The Tivoli is one of those cars that the longer you look at it, the more design influences you can see. There's something of the Kia Soul in its overall proportioning, with a Nissan Juke-like rear haunch, a front end that's modern Renault in a good way, some Citroen DS3 about the rear three quarter and an interior that's glitzy in an upper-model Vauxhall way. There's nothing about this car that says SsangYong and, to many, that will be a good thing. Perhaps the Koreans need to work a bit at developing their own family look. It's not there yet, but the Tivoli is by no stretch of the imagination a bad looking car.
Nor indeed is it a cheap looking one. The detailing such as the floating effect roof, the satin roof rails and the materials quality of the interior are at least as good as, if not better than, many of its mainstream rivals. This revised model gets a re-styled rear bumper with chrome inserts. The cabin certainly feels as if it's been the recipient of better quality dash panels and seats than, say, a Nissan Juke. The boot measures 423-litres to the parcel shelf, which is perfectly adequate in this class. If that's not enough, there's also an XLV model with a much larger 720-litre cargo area.
Market and Model
Prices start at around £14,500 for the base model most will choose - or from around £20,000 for the XLV version. Looking at the standard variant, this means a Tivoli can easily undercut a rival Nissan Juke, which starts at around £15,200 - and it's much better equipped. Do remember though if you're making that comparison that you're not really comparing like with like, the Nissan getting a 95PS engine, fully 30PS down on the SsangYong's petrol powerplant. Even stepping up to the next engine up in the Juke range, the 1.2 with 115PS, doesn't bring power equality with the Tivoli, and Nissan wants over £17,000 for the cheapest one of these. Suddenly you begin to see why SsangYong are so bullish about making huge gains in sales.
There are 'SE', 'EX', 'ELX' and 'Ultimate' trim levels. Go for flagship trim and you'll find that both petrol and diesel variants will be offered with the option of automatic transmisssion for an extra £1,000. As for equipment, well all Tivoli versions get 16" alloy wheels, cruise control, a stop/go system (on the petrol version), Smart steering (with normal, comfort and sport modes), an RDS/Bluetooth radio and seven airbags.
Cost of Ownership
The running cost returns of this car are better than you might expect. The 39.2mpg combined cycle figure for the 1.6-litre petrol-powered manual car is about the same as you'd get from a rival TCe 130 Renault Captur. The petrol model's CO2 figure is rated at 166g/km in manual form and 171g/km in auto guise. The diesel Tivoli delivers 56.5mpg on the combined cycle and 130g/km of CO2 in manual form. Or 47.9mpg and 155g/km of CO2 as an auto.

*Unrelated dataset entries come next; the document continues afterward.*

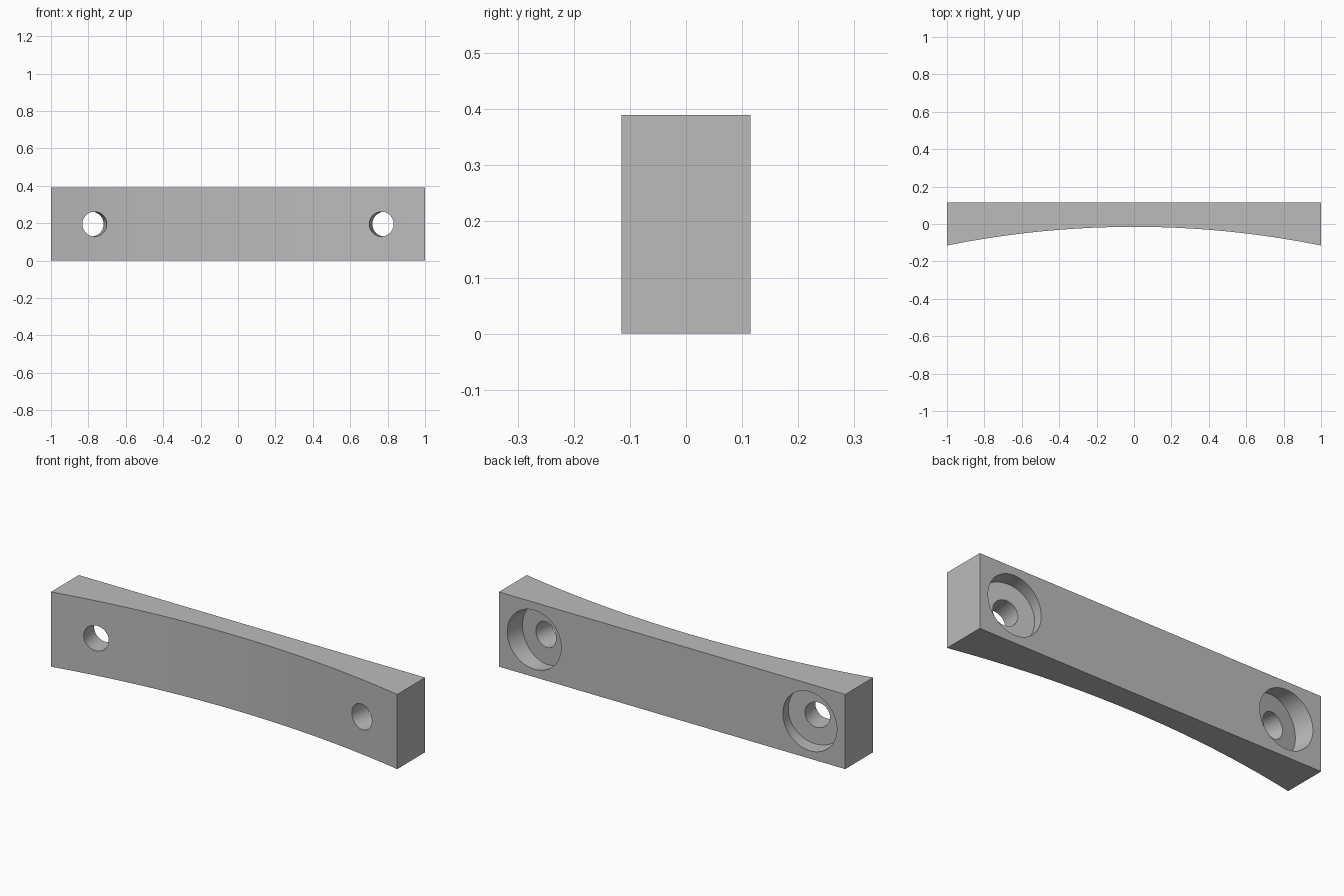
import bpy
import bmesh
from math import asin, sin, cos, pi, radians
from mathutils import Vector, Matrix

cube = bpy.data.objects.get("Cube")
if cube:
    bpy.data.objects.remove(cube, do_unlink=True)

HEIGHT = 0.39
BACK = 0.115
CENTRE_Y = -0.015          # front of the bar at its middle
SAG = 0.1                  # how far the ends come forward
RADIUS = (1 + SAG ** 2) / (2 * SAG)
ARC_Y = CENTRE_Y - RADIUS  # centre of the concave front arc
SEGMENTS = 20

grey = bpy.data.materials.new("light grey")
grey.use_nodes = True
colour = (0.5, 0.5, 0.5, 1)
grey.diffuse_color = colour
grey.node_tree.nodes["Principled BSDF"].inputs["Base Color"].default_value = colour


def make_object(name, bm):
    bmesh.ops.recalc_face_normals(bm, faces=bm.faces)
    mesh = bpy.data.meshes.new(name)
    bm.to_mesh(mesh)
    bm.free()
    mesh.materials.append(grey)
    obj = bpy.data.objects.new(name, mesh)
    bpy.context.collection.objects.link(obj)
    return obj


# Bar: flat back, concave front, extruded upward
half = asin(1 / RADIUS)
angles = [half * (2 * i / SEGMENTS - 1) for i in range(SEGMENTS + 1)]
profile = [(RADIUS * sin(a), ARC_Y + RADIUS * cos(a)) for a in angles]
profile += [(1, BACK), (-1, BACK)]
bm = bmesh.new()
base = bm.faces.new([bm.verts.new((x, y, 0)) for x, y in profile])
top = bmesh.ops.extrude_face_region(bm, geom=[base])
bmesh.ops.translate(bm, vec=(0, 0, HEIGHT),
                    verts=[v for v in top["geom"] if isinstance(v, bmesh.types.BMVert)])
bar = make_object("curved_bar", bm)


def drill(angle, radius, start, end):
    """Cut a round hole along the arc's radius, between two depths."""
    direction = Vector((sin(angle), cos(angle), 0))
    middle = Vector((0, ARC_Y, HEIGHT / 2)) + direction * (RADIUS + (start + end) / 2)
    turn = direction.to_track_quat('Z', 'Y').to_matrix().to_4x4()
    bm = bmesh.new()
    bmesh.ops.create_cone(bm, cap_ends=True, segments=64, radius1=radius, radius2=radius,
                          depth=end - start, matrix=Matrix.Translation(middle) @ turn)
    cutter = make_object("hole_cutter", bm)
    cutter.hide_render = True
    mod = bar.modifiers.new("hole", 'BOOLEAN')
    mod.operation = 'DIFFERENCE'
    mod.solver = 'EXACT'
    mod.object = cutter
    bpy.ops.object.modifier_apply(modifier=mod.name)
    bpy.data.objects.remove(cutter, do_unlink=True)


# Screw holes with counterbores in the back
bpy.context.view_layer.objects.active = bar
bar.select_set(True)
for side in (-1, 1):
    tilt = side * asin(0.767 / RADIUS)
    drill(tilt, 0.066, -0.2, 0.4)
    drill(tilt, 0.154, 0.11, 0.4)

bpy.ops.object.shade_smooth_by_angle(angle=radians(30))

A bigger concern might well be residual value. SsangYongs have lost a lot of the benefit of their low upfront purchase price through depreciation, but that may gradually be changing. The latest Korando is stacking up better than older models from the marque and this 'gentrifying' effect on the brand could well continue with the agreeably slick Tivoli.
Do you love it? The 'Tivoli' name, in case you hadn't realised, spells 'I lov it' backwards. Or, if you prefer, connects his car into the elegance of the Roman hilltop town that was home to the Emperor Hadrian. Either way, it's a badge appropriate for the kind of fashionable little Juke-genre Crossover this car is trying to be.
Does this over-stuffed market sector really need yet another option? If it's inexpensive, better equipped and more spacious than the norm, then we'd say yes. There may be more dynamic, more efficient choices in this segment but can they really offer enough to justify their higher pricing? Are the products in question really that much better than this one? Try a Tivoli and you may well decide not.